(Plain-text document sources)
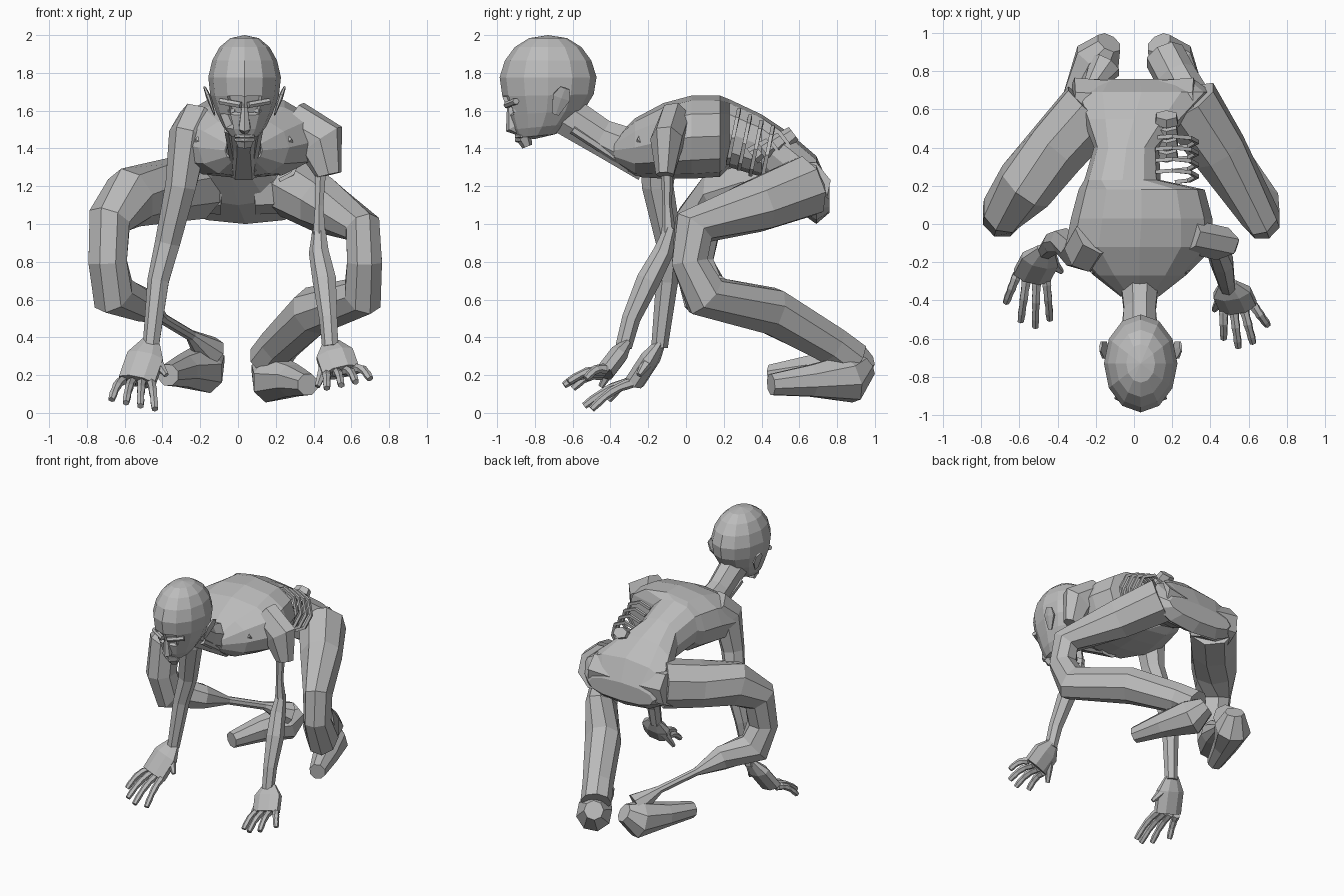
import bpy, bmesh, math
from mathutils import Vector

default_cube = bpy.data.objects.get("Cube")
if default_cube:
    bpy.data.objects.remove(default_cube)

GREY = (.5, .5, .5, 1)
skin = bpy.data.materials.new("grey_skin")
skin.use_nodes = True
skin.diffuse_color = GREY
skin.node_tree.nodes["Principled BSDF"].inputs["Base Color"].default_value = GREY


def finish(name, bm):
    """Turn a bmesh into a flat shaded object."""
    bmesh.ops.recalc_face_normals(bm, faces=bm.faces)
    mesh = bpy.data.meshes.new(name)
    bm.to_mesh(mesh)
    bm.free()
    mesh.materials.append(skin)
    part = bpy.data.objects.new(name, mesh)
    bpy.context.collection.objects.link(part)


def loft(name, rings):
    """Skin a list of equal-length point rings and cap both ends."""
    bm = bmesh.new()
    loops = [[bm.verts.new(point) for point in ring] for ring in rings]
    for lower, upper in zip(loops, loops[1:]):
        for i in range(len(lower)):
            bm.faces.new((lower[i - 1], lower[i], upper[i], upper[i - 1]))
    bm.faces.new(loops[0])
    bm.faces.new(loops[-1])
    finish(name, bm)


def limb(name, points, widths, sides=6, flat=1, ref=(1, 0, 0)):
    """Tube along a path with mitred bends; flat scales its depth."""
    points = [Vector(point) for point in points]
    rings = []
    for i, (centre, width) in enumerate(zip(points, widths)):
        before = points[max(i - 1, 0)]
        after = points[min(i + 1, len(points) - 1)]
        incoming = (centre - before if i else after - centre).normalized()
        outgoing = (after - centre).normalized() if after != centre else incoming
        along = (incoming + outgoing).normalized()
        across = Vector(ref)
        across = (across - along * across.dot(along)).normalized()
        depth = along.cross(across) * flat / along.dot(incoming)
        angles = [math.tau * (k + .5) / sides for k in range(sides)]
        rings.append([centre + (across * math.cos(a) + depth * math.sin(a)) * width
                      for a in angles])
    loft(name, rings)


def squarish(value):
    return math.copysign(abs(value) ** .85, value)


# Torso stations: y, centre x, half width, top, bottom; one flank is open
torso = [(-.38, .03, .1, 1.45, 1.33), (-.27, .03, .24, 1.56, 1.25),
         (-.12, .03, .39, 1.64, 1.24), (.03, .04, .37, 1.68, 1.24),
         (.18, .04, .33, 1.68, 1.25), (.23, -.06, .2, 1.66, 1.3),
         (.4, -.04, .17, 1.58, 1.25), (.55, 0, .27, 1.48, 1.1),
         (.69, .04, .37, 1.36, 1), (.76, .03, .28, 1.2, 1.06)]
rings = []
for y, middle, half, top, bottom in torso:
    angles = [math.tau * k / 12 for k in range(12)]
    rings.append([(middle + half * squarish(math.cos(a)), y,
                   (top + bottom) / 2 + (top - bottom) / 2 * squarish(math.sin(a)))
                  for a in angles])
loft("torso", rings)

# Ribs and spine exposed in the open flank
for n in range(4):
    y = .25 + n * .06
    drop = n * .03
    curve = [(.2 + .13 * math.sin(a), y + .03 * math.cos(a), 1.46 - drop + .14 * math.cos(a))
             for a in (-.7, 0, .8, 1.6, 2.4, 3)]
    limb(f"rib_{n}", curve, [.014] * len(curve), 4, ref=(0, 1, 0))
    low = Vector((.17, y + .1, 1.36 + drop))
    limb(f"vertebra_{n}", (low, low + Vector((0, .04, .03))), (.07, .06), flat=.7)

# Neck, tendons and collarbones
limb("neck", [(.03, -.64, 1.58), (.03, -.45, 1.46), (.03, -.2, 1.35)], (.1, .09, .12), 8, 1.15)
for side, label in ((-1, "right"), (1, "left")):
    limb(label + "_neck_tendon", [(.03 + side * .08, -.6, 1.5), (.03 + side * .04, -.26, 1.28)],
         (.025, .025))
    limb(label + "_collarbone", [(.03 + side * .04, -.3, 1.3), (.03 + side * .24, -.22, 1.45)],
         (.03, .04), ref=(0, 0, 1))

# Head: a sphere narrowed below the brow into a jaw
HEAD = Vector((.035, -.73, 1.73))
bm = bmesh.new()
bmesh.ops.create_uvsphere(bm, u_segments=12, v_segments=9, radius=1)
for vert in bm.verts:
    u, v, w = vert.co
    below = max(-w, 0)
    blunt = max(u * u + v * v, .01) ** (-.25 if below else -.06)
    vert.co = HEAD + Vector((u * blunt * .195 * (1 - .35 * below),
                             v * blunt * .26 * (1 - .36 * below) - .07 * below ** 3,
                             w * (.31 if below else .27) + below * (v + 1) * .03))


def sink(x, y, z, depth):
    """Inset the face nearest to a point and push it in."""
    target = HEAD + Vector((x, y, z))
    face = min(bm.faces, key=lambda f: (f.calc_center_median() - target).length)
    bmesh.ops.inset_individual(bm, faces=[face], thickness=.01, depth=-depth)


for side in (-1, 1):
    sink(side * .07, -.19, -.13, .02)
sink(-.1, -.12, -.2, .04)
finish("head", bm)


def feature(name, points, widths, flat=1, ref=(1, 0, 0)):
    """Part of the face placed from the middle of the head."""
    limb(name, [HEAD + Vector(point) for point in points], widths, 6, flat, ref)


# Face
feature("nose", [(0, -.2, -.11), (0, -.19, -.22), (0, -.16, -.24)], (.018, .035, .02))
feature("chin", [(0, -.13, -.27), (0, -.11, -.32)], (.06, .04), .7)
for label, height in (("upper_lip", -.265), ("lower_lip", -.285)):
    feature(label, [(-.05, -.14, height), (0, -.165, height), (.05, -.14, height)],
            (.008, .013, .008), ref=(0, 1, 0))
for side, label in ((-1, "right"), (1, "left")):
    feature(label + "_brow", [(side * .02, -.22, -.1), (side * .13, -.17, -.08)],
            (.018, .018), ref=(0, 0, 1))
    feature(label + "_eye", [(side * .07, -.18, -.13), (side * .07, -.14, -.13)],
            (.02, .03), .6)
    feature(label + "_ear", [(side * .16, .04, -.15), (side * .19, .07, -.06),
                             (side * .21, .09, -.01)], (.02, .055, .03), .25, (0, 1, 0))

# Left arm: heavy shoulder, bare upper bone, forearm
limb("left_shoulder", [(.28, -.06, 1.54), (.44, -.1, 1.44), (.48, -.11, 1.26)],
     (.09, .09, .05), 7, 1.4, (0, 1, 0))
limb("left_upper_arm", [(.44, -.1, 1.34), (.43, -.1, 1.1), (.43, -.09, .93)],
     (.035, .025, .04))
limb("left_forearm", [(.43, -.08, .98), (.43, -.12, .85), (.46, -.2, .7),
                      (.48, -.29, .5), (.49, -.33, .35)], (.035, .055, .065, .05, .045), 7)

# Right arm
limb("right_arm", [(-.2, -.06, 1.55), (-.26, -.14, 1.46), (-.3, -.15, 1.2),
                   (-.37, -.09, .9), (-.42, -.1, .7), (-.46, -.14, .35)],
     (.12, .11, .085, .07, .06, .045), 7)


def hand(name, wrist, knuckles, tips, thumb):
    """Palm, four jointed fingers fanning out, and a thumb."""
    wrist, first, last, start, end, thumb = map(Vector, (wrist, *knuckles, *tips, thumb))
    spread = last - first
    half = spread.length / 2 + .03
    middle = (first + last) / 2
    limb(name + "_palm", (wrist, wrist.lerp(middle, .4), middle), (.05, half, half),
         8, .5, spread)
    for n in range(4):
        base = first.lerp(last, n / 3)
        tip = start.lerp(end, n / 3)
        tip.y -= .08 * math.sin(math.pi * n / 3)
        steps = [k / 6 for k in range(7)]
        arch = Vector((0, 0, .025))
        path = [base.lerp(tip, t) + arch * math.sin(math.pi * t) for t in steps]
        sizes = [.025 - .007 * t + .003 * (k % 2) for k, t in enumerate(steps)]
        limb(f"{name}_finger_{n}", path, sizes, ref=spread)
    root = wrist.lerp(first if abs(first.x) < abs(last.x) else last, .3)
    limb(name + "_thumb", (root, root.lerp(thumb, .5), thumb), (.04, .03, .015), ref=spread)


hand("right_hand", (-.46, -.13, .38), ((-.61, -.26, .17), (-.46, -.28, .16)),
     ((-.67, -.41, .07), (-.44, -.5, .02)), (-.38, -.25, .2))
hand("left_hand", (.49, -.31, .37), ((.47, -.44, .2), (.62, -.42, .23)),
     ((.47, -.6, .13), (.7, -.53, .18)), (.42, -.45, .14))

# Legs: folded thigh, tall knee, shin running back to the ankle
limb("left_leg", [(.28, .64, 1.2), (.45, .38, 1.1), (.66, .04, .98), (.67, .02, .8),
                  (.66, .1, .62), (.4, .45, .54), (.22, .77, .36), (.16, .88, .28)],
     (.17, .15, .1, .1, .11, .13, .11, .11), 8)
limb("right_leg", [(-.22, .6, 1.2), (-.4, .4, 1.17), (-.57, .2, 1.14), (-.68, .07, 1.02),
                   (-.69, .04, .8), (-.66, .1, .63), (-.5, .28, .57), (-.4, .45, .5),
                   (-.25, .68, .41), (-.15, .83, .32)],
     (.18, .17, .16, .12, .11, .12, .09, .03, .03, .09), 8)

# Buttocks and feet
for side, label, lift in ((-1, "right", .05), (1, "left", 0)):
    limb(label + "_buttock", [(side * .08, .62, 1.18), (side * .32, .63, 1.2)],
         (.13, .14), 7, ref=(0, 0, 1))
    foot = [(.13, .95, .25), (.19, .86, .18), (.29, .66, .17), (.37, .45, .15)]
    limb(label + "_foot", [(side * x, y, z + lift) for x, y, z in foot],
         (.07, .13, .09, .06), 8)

Task to carry out >>
Copy nothing past the line containing "skin.diffuse_color = GREY": reproduce every line from the start of the records up to it, skipping pictures.

Exercise result >>
import bpy, bmesh, math
from mathutils import Vector

default_cube = bpy.data.objects.get("Cube")
if default_cube:
    bpy.data.objects.remove(default_cube)

GREY = (.5, .5, .5, 1)
skin = bpy.data.materials.new("grey_skin")
skin.use_nodes = True
skin.diffuse_color = GREY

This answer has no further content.